Start of LISTED ENTRIES

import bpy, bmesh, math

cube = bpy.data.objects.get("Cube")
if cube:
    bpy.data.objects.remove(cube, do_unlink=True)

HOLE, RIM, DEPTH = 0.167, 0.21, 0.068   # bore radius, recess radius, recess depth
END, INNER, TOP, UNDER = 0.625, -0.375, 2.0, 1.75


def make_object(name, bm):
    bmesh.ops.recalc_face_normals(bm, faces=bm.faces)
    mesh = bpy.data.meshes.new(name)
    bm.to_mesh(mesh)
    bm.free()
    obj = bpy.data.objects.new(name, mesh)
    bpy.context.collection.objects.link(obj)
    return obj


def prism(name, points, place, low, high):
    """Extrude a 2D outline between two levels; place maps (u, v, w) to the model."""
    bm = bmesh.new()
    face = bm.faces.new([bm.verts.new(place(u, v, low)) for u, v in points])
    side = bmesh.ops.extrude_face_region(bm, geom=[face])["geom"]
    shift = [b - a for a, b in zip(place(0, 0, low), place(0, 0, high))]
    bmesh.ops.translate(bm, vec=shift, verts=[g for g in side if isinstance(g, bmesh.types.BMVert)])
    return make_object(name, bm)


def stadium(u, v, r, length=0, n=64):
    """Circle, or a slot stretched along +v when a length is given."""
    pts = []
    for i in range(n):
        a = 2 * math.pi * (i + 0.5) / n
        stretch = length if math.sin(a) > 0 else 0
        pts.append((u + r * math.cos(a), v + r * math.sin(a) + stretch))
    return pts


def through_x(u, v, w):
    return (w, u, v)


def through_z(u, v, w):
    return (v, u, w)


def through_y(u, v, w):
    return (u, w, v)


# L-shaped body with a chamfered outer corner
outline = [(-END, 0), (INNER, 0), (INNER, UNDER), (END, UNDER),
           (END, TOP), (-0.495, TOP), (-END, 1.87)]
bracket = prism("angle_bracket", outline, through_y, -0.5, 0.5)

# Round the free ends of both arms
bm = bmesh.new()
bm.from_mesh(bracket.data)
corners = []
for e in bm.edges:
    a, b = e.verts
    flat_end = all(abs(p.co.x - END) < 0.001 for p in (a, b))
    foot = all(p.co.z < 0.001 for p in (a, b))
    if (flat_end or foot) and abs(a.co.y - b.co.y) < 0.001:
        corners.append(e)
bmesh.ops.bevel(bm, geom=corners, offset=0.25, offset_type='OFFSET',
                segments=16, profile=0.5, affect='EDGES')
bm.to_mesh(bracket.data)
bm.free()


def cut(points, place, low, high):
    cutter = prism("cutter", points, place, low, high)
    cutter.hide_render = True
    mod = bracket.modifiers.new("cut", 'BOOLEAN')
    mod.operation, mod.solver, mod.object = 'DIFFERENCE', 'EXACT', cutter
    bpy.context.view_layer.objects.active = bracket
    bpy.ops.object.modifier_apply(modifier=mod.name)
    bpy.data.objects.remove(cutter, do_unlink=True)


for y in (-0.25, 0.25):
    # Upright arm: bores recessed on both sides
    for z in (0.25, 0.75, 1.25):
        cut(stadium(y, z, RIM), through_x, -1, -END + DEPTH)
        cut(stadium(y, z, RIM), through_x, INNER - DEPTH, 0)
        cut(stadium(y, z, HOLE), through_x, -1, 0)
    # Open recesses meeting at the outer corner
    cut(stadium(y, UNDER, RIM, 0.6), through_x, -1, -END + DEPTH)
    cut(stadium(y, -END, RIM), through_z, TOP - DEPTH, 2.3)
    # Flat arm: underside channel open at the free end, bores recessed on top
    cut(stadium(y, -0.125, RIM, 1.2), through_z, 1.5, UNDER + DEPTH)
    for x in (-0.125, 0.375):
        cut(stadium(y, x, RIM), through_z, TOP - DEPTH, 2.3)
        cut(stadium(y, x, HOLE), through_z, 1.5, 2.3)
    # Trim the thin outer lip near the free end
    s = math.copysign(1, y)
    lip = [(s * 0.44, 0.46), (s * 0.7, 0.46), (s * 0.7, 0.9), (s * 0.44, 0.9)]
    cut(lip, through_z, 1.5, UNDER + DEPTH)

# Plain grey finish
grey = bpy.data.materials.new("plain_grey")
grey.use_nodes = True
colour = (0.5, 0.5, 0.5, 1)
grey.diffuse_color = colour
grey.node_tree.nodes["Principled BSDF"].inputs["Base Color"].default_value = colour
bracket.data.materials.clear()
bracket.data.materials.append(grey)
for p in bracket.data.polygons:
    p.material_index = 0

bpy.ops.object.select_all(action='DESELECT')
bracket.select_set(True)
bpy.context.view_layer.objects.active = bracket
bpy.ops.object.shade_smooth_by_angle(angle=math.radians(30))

End of LISTED ENTRIES

Go through the records and set every one down exactly.

import bpy, bmesh, math

cube = bpy.data.objects.get("Cube")
if cube:
    bpy.data.objects.remove(cube, do_unlink=True)

HOLE, RIM, DEPTH = 0.167, 0.21, 0.068   # bore radius, recess radius, recess depth
END, INNER, TOP, UNDER = 0.625, -0.375, 2.0, 1.75


def make_object(name, bm):
    bmesh.ops.recalc_face_normals(bm, faces=bm.faces)
    mesh = bpy.data.meshes.new(name)
    bm.to_mesh(mesh)
    bm.free()
    obj = bpy.data.objects.new(name, mesh)
    bpy.context.collection.objects.link(obj)
    return obj


def prism(name, points, place, low, high):
    """Extrude a 2D outline between two levels; place maps (u, v, w) to the model."""
    bm = bmesh.new()
    face = bm.faces.new([bm.verts.new(place(u, v, low)) for u, v in points])
    side = bmesh.ops.extrude_face_region(bm, geom=[face])["geom"]
    shift = [b - a for a, b in zip(place(0, 0, low), place(0, 0, high))]
    bmesh.ops.translate(bm, vec=shift, verts=[g for g in side if isinstance(g, bmesh.types.BMVert)])
    return make_object(name, bm)


def stadium(u, v, r, length=0, n=64):
    """Circle, or a slot stretched along +v when a length is given."""
    pts = []
    for i in range(n):
        a = 2 * math.pi * (i + 0.5) / n
        stretch = length if math.sin(a) > 0 else 0
        pts.append((u + r * math.cos(a), v + r * math.sin(a) + stretch))
    return pts


def through_x(u, v, w):
    return (w, u, v)


def through_z(u, v, w):
    return (v, u, w)


def through_y(u, v, w):
    return (u, w, v)


# L-shaped body with a chamfered outer corner
outline = [(-END, 0), (INNER, 0), (INNER, UNDER), (END, UNDER),
           (END, TOP), (-0.495, TOP), (-END, 1.87)]
bracket = prism("angle_bracket", outline, through_y, -0.5, 0.5)

# Round the free ends of both arms
bm = bmesh.new()
bm.from_mesh(bracket.data)
corners = []
for e in bm.edges:
    a, b = e.verts
    flat_end = all(abs(p.co.x - END) < 0.001 for p in (a, b))
    foot = all(p.co.z < 0.001 for p in (a, b))
    if (flat_end or foot) and abs(a.co.y - b.co.y) < 0.001:
        corners.append(e)
bmesh.ops.bevel(bm, geom=corners, offset=0.25, offset_type='OFFSET',
                segments=16, profile=0.5, affect='EDGES')
bm.to_mesh(bracket.data)
bm.free()


def cut(points, place, low, high):
    cutter = prism("cutter", points, place, low, high)
    cutter.hide_render = True
    mod = bracket.modifiers.new("cut", 'BOOLEAN')
    mod.operation, mod.solver, mod.object = 'DIFFERENCE', 'EXACT', cutter
    bpy.context.view_layer.objects.active = bracket
    bpy.ops.object.modifier_apply(modifier=mod.name)
    bpy.data.objects.remove(cutter, do_unlink=True)


for y in (-0.25, 0.25):
    # Upright arm: bores recessed on both sides
    for z in (0.25, 0.75, 1.25):
        cut(stadium(y, z, RIM), through_x, -1, -END + DEPTH)
        cut(stadium(y, z, RIM), through_x, INNER - DEPTH, 0)
        cut(stadium(y, z, HOLE), through_x, -1, 0)
    # Open recesses meeting at the outer corner
    cut(stadium(y, UNDER, RIM, 0.6), through_x, -1, -END + DEPTH)
    cut(stadium(y, -END, RIM), through_z, TOP - DEPTH, 2.3)
    # Flat arm: underside channel open at the free end, bores recessed on top
    cut(stadium(y, -0.125, RIM, 1.2), through_z, 1.5, UNDER + DEPTH)
    for x in (-0.125, 0.375):
        cut(stadium(y, x, RIM), through_z, TOP - DEPTH, 2.3)
        cut(stadium(y, x, HOLE), through_z, 1.5, 2.3)
    # Trim the thin outer lip near the free end
    s = math.copysign(1, y)
    lip = [(s * 0.44, 0.46), (s * 0.7, 0.46), (s * 0.7, 0.9), (s * 0.44, 0.9)]
    cut(lip, through_z, 1.5, UNDER + DEPTH)

# Plain grey finish
grey = bpy.data.materials.new("plain_grey")
grey.use_nodes = True
colour = (0.5, 0.5, 0.5, 1)
grey.diffuse_color = colour
grey.node_tree.nodes["Principled BSDF"].inputs["Base Color"].default_value = colour
bracket.data.materials.clear()
bracket.data.materials.append(grey)
for p in bracket.data.polygons:
    p.material_index = 0

bpy.ops.object.select_all(action='DESELECT')
bracket.select_set(True)
bpy.context.view_layer.objects.active = bracket
bpy.ops.object.shade_smooth_by_angle(angle=math.radians(30))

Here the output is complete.